This task calls for copying every line of the records that includes the word "thickness".

Stored records
• • • • •

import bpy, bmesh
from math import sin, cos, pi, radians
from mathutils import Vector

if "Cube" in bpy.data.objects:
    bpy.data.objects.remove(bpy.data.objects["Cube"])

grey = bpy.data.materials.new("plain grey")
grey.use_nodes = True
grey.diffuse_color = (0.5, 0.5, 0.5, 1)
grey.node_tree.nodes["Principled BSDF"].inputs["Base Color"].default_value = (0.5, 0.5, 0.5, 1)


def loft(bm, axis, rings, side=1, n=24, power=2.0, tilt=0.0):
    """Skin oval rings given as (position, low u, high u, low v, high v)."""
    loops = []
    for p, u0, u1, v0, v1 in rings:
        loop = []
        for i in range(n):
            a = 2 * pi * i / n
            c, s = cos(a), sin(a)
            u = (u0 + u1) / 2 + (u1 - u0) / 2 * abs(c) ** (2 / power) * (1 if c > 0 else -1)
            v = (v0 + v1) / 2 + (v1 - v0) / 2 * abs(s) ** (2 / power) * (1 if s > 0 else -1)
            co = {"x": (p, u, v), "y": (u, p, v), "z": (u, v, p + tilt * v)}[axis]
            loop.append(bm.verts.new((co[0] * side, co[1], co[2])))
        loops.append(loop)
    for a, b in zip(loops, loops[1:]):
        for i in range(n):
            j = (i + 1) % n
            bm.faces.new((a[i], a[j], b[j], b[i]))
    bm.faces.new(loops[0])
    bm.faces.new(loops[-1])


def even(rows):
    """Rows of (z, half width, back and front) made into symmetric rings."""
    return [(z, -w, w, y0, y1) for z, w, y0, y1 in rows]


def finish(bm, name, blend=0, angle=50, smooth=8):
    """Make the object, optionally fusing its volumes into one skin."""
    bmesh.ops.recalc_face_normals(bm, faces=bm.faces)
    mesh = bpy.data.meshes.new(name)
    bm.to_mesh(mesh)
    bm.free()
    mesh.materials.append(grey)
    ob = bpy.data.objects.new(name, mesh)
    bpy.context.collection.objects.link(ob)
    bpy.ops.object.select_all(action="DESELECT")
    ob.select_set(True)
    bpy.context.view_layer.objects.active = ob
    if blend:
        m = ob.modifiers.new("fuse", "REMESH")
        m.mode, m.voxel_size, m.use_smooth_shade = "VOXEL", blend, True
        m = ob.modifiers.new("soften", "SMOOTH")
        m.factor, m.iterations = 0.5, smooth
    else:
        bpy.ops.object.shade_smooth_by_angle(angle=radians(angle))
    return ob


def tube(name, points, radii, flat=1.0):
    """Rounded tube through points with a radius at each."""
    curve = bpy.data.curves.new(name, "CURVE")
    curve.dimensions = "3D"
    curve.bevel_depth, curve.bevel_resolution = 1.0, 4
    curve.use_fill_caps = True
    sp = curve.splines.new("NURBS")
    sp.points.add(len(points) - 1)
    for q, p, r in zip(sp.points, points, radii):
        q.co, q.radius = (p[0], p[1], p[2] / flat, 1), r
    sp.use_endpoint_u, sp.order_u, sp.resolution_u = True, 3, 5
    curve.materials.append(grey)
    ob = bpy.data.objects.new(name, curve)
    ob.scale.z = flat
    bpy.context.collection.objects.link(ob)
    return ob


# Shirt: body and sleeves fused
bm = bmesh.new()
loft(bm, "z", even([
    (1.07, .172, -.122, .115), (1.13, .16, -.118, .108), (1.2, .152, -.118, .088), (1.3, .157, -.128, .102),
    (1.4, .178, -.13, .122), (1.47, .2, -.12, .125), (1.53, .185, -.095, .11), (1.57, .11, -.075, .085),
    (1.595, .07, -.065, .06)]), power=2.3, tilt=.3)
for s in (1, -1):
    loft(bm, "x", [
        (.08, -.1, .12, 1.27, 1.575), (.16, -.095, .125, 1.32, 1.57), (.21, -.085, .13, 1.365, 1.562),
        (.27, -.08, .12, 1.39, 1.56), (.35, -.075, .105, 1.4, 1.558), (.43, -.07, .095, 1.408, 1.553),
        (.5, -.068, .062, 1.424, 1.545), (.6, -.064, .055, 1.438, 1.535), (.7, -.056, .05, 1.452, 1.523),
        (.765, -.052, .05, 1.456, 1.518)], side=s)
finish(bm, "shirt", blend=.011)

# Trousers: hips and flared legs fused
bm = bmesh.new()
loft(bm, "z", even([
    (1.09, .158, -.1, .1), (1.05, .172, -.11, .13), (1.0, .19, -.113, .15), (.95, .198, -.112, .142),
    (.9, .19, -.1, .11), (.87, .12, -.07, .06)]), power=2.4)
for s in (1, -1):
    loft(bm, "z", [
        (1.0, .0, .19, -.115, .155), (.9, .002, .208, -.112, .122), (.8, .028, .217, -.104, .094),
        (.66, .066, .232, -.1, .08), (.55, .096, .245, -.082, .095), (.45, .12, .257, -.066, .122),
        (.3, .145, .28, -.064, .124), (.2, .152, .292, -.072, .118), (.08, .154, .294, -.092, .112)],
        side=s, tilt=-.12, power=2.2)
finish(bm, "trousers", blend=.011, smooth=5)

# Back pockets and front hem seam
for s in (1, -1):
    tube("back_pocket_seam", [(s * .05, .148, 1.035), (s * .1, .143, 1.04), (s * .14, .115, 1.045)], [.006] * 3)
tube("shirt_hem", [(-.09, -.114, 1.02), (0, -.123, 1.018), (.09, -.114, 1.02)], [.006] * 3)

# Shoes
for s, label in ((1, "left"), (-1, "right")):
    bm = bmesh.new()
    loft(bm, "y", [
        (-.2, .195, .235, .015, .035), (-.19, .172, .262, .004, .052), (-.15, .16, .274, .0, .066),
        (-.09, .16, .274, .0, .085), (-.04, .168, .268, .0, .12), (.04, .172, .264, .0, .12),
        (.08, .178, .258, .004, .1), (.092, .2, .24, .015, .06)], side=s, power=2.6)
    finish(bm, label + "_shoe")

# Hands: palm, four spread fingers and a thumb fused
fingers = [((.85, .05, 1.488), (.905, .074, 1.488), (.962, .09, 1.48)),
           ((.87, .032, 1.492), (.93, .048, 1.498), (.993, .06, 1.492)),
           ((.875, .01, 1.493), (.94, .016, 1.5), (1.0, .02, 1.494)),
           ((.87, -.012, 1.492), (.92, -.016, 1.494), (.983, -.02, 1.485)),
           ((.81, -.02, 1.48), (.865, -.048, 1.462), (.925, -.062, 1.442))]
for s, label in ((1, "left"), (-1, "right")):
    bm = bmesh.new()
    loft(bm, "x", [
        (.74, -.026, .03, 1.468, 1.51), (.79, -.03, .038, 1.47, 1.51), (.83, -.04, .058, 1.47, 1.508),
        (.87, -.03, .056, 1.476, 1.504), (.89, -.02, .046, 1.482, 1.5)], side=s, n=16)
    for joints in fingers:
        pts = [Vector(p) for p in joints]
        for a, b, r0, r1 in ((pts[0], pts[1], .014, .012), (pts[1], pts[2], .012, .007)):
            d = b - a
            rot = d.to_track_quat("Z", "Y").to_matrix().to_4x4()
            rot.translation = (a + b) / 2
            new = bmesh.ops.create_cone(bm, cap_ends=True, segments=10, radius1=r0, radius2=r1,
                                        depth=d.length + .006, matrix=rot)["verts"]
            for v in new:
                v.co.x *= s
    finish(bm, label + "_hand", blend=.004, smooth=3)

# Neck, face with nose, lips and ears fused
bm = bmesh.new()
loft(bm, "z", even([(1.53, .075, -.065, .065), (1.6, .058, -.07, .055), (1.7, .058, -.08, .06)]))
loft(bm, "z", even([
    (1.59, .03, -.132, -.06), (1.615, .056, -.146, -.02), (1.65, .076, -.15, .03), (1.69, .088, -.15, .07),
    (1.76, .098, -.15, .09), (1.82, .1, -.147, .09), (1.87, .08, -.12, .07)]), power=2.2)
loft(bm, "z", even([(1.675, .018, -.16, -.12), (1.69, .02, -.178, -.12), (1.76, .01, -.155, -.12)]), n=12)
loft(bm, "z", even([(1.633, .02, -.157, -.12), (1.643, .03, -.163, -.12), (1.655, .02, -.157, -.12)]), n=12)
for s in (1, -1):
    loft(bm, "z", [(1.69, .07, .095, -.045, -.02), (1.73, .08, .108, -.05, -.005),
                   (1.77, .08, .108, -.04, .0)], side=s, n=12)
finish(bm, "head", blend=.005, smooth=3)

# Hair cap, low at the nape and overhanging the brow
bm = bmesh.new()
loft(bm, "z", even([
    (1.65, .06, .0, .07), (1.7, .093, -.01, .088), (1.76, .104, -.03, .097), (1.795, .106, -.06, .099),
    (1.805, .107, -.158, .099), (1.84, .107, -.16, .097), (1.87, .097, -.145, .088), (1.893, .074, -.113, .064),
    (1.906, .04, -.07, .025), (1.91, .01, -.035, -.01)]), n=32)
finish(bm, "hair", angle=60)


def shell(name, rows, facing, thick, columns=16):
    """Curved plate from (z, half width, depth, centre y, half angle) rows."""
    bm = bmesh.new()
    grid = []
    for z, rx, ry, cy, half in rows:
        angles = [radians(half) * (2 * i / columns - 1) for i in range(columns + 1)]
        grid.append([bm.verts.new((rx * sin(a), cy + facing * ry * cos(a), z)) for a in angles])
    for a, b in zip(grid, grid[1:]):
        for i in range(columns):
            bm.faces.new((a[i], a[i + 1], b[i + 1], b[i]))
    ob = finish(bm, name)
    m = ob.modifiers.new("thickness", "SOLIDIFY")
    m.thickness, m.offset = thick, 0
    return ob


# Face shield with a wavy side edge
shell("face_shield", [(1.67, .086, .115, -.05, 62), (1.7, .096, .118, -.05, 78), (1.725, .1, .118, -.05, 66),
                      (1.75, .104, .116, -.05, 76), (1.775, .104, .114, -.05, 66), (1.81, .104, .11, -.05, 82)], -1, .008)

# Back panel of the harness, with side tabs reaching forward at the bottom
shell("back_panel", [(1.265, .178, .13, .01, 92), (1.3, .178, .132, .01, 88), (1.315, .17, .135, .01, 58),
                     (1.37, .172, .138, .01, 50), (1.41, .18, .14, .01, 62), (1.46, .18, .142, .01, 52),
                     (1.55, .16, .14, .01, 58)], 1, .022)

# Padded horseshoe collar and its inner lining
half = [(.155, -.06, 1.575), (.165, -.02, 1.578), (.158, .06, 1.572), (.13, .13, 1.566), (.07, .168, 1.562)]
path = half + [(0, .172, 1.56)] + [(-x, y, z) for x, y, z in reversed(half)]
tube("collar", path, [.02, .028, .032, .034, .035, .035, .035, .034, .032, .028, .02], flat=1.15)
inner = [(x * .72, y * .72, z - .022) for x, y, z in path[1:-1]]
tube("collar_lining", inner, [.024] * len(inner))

• • • • •

REPLY TO THE TASK =>
    m = ob.modifiers.new("thickness", "SOLIDIFY")
    m.thickness, m.offset = thick, 0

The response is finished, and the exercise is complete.